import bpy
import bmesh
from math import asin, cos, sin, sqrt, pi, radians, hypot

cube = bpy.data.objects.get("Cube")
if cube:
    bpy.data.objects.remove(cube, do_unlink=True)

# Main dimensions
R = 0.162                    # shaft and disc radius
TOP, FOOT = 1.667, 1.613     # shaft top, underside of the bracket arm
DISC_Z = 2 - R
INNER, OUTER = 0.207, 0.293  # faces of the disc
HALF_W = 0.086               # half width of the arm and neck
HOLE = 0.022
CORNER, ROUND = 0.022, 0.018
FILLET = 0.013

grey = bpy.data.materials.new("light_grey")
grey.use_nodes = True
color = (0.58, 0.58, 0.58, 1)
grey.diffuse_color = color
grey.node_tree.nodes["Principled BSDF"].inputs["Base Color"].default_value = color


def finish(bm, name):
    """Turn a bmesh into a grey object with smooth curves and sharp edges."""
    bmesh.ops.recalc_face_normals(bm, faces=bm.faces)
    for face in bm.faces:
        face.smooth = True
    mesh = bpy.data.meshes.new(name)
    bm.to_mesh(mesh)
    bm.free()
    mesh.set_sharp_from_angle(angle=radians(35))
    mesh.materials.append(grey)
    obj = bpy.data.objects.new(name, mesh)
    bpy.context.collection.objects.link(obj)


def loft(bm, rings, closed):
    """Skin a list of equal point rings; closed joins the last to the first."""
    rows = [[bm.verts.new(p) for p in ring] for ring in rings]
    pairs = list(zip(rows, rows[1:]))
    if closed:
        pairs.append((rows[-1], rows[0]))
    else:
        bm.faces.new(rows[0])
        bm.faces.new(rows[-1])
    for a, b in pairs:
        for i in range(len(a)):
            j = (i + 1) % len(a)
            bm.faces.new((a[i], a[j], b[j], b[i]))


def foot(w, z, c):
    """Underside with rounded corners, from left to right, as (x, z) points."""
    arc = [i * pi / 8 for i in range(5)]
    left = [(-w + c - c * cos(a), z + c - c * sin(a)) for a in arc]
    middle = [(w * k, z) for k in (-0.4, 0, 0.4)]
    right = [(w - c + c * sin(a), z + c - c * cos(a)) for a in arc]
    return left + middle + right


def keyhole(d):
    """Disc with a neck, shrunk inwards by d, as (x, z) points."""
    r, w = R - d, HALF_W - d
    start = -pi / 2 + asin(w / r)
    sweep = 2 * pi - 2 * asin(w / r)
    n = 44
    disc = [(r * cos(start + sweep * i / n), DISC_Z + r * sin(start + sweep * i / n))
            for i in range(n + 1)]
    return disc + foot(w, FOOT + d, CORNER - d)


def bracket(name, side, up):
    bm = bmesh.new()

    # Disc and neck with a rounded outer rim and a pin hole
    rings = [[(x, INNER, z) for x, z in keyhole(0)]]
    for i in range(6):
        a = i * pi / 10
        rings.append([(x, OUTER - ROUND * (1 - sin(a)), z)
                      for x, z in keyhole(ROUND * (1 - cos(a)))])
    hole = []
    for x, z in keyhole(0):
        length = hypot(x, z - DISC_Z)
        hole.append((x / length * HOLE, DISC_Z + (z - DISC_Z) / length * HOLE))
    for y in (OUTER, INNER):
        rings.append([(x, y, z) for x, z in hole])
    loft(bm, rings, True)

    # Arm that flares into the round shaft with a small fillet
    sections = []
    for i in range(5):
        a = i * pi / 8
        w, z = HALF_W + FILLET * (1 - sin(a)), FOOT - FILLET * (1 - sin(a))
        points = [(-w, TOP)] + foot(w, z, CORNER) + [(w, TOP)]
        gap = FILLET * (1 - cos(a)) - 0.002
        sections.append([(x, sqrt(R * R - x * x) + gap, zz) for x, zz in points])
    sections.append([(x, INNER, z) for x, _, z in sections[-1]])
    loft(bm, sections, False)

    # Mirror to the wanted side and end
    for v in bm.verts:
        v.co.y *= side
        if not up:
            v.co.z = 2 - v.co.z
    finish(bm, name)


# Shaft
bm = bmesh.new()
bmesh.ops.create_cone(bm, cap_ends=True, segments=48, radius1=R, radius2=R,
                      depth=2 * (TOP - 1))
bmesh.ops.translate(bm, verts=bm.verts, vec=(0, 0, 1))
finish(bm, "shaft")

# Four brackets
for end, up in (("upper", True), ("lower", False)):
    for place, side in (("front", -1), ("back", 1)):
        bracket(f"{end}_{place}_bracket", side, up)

* * *

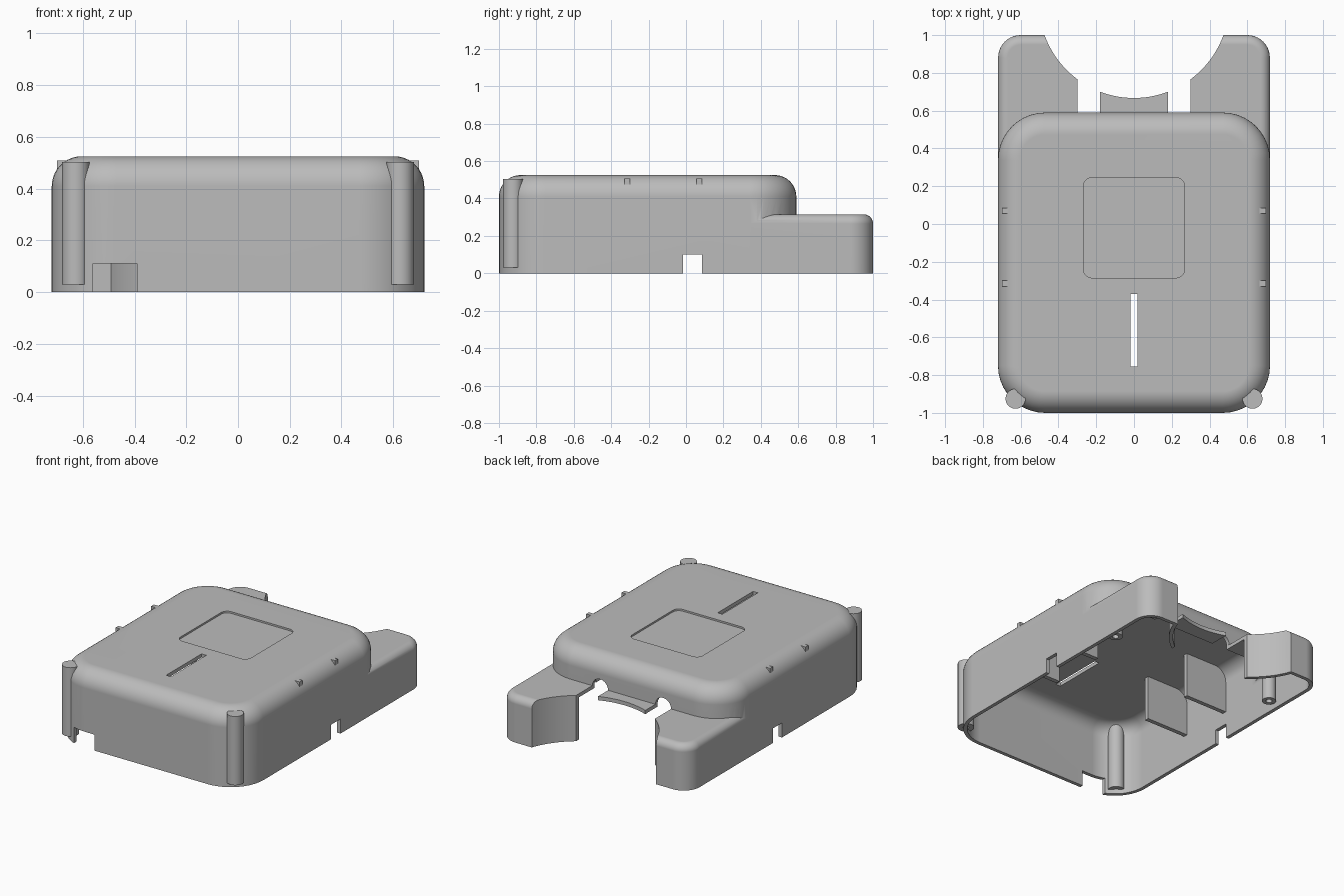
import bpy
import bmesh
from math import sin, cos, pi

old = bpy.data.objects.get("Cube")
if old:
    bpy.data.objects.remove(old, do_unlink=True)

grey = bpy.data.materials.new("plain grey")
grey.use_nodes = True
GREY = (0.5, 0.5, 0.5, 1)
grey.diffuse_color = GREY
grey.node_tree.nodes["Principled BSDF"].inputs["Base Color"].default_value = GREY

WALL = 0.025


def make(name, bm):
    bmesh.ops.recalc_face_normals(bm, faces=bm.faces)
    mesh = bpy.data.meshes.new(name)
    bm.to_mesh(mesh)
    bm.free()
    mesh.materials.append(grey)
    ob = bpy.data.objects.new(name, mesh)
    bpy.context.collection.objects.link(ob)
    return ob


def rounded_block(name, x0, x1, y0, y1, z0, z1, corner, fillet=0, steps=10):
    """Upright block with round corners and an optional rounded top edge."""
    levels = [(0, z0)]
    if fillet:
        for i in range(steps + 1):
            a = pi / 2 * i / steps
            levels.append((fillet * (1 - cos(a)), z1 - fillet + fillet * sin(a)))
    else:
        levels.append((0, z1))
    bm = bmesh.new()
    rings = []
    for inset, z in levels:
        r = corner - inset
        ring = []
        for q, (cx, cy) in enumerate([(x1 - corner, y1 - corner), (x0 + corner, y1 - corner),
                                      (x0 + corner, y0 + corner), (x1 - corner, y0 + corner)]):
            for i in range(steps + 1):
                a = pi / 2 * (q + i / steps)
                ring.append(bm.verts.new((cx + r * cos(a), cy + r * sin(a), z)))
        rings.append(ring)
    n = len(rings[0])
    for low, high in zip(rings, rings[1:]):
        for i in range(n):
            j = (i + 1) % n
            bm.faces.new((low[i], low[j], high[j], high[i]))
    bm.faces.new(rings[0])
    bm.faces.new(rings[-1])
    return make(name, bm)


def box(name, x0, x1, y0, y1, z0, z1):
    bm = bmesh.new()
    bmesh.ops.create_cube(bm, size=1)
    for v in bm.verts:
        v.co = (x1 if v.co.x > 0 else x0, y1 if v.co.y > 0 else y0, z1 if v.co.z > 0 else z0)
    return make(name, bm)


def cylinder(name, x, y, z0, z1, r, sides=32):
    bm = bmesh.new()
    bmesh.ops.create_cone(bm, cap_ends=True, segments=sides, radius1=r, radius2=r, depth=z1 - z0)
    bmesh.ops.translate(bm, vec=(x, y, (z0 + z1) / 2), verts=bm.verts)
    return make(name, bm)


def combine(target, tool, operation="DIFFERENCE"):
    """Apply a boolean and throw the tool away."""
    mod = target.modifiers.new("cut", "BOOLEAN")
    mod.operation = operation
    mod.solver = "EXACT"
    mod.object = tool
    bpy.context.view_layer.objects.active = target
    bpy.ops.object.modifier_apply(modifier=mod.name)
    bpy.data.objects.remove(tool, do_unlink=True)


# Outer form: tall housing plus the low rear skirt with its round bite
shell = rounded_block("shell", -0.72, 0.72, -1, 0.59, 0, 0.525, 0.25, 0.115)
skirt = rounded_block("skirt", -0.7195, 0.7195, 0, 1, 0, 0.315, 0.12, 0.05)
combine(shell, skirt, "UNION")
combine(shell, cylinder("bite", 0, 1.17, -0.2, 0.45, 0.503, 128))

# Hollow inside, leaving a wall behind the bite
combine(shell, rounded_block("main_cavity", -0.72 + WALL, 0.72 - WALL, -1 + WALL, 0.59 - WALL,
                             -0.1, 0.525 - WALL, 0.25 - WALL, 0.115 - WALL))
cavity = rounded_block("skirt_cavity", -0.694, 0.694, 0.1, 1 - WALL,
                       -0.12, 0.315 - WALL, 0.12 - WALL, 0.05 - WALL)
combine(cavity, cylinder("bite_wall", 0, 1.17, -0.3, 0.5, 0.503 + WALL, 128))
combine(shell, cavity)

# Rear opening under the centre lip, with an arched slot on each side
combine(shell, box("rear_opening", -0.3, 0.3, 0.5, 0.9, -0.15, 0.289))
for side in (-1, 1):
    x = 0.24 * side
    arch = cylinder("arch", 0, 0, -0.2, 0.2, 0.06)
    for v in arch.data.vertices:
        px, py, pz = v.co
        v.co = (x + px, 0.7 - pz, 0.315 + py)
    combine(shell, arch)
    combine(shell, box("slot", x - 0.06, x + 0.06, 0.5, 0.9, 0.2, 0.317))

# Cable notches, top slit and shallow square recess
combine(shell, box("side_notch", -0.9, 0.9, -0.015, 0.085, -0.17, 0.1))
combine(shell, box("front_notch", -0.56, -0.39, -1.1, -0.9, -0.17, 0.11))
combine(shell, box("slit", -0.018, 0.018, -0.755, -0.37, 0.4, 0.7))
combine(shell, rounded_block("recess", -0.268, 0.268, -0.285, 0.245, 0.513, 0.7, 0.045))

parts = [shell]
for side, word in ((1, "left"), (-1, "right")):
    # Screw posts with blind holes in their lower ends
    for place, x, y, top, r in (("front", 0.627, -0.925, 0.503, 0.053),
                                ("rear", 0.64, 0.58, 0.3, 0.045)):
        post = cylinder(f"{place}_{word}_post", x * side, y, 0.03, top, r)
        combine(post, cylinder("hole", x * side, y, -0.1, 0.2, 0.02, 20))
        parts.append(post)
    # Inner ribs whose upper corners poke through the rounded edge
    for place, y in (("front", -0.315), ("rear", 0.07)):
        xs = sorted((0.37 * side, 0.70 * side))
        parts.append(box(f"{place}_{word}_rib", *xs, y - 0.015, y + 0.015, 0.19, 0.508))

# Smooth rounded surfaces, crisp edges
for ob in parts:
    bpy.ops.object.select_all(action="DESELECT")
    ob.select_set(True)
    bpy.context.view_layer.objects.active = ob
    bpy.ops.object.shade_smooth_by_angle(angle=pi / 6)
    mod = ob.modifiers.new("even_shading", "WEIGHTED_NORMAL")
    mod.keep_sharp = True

_Work required_: Your answer should be one number, the count of lines in the records that contain the string "range".

_Exercise result_: 8